BEGIN Data shown

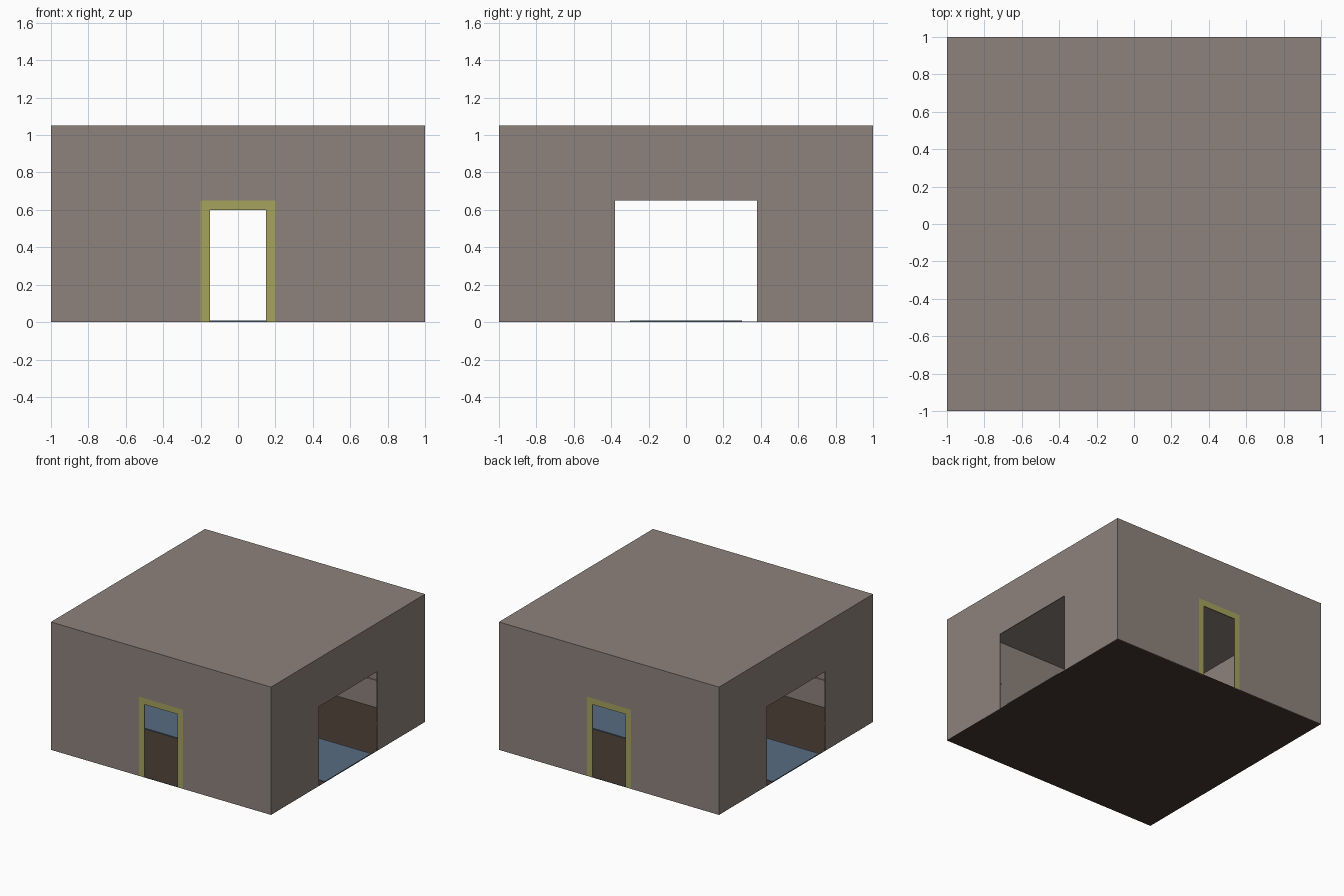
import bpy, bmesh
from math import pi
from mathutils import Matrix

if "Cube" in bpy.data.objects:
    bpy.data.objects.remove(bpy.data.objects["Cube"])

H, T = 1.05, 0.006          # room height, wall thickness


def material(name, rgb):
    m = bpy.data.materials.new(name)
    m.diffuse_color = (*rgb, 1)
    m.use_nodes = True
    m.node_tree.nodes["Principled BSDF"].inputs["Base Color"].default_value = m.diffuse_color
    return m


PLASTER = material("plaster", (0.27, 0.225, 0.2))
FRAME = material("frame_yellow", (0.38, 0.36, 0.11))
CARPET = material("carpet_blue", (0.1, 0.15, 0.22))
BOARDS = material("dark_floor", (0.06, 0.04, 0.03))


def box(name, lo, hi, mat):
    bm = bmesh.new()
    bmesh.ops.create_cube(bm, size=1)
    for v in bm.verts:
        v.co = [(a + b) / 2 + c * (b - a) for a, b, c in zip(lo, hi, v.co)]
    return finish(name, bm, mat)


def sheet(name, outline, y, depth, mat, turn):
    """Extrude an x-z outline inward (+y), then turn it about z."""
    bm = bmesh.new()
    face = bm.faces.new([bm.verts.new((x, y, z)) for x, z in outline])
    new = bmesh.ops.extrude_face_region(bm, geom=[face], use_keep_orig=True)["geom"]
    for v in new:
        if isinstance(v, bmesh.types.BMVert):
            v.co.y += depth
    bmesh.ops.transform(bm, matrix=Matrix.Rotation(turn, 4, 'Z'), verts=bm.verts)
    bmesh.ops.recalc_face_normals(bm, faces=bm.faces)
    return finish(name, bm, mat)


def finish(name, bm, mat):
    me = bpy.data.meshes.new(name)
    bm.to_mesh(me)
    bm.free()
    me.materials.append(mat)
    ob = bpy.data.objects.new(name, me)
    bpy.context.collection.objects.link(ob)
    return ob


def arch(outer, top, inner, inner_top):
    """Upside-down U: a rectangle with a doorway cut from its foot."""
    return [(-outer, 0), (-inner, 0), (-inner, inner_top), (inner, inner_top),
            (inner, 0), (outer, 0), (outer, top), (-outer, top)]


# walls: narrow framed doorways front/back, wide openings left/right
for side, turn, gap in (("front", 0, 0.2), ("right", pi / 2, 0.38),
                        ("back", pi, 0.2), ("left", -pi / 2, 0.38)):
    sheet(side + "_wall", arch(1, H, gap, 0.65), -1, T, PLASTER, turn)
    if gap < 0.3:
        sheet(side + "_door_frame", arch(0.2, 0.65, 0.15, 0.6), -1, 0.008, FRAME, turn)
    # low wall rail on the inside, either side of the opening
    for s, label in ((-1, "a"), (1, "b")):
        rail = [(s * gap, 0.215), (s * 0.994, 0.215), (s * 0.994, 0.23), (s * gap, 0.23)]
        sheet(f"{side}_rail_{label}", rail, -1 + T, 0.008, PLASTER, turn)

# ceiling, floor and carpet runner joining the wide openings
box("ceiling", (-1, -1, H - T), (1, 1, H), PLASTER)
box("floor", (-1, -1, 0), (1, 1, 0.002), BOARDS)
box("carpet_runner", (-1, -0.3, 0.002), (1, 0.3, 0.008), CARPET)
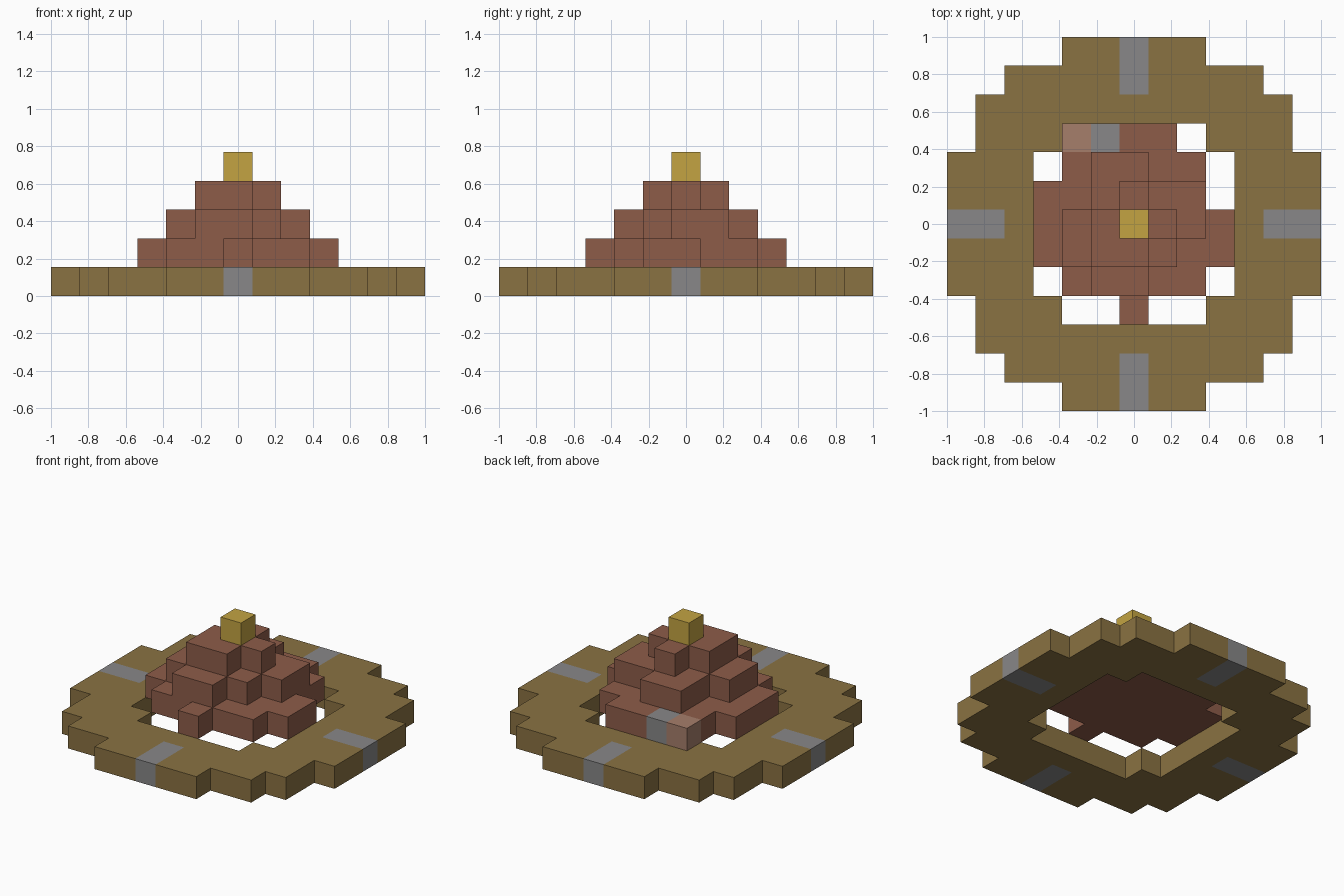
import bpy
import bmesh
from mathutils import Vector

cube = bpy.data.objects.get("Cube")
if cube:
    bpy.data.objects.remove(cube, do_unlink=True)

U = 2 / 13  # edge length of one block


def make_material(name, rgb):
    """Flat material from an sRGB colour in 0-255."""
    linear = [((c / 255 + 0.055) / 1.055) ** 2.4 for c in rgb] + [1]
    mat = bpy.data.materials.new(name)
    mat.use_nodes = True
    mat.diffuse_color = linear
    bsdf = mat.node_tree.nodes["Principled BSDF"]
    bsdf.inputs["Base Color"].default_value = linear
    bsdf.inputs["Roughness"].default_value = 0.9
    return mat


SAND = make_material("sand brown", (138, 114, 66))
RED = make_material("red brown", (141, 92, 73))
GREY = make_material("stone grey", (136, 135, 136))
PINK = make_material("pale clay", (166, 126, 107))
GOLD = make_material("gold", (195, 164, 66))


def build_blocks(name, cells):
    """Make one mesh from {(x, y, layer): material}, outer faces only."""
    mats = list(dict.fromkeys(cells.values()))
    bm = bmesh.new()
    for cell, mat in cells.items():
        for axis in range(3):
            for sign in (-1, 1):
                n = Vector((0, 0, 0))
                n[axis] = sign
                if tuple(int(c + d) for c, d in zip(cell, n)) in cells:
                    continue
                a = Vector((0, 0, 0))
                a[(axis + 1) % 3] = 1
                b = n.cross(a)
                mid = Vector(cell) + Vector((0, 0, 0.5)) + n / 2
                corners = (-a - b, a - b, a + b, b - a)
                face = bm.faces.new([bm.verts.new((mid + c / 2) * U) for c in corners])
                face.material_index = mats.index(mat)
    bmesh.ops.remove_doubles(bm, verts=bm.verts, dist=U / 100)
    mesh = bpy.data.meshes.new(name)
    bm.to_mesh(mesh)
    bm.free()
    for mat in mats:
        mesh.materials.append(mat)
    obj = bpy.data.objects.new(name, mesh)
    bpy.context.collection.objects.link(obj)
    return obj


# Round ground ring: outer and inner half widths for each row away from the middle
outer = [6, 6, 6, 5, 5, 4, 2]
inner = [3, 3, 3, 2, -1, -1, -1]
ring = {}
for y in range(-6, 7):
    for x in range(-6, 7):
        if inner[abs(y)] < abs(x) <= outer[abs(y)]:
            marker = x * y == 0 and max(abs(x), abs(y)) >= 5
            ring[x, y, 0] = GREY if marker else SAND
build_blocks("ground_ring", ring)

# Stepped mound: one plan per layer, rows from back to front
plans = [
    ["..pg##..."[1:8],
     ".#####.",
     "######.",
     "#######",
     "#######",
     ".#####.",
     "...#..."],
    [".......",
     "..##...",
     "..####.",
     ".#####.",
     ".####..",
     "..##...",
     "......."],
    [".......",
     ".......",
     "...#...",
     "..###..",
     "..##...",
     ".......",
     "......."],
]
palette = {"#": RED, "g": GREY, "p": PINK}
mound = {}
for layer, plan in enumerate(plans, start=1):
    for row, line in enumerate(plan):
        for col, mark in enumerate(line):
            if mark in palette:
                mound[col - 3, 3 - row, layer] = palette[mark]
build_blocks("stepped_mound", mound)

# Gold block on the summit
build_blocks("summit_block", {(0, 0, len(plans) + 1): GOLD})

END Data shown

Task instructions. Please go through the data and copy each line containing the word "inner".

Answer section.
def arch(outer, top, inner, inner_top):
    return [(-outer, 0), (-inner, 0), (-inner, inner_top), (inner, inner_top),
            (inner, 0), (outer, 0), (outer, top), (-outer, top)]
# Round ground ring: outer and inner half widths for each row away from the middle
inner = [3, 3, 3, 2, -1, -1, -1]
        if inner[abs(y)] < abs(x) <= outer[abs(y)]:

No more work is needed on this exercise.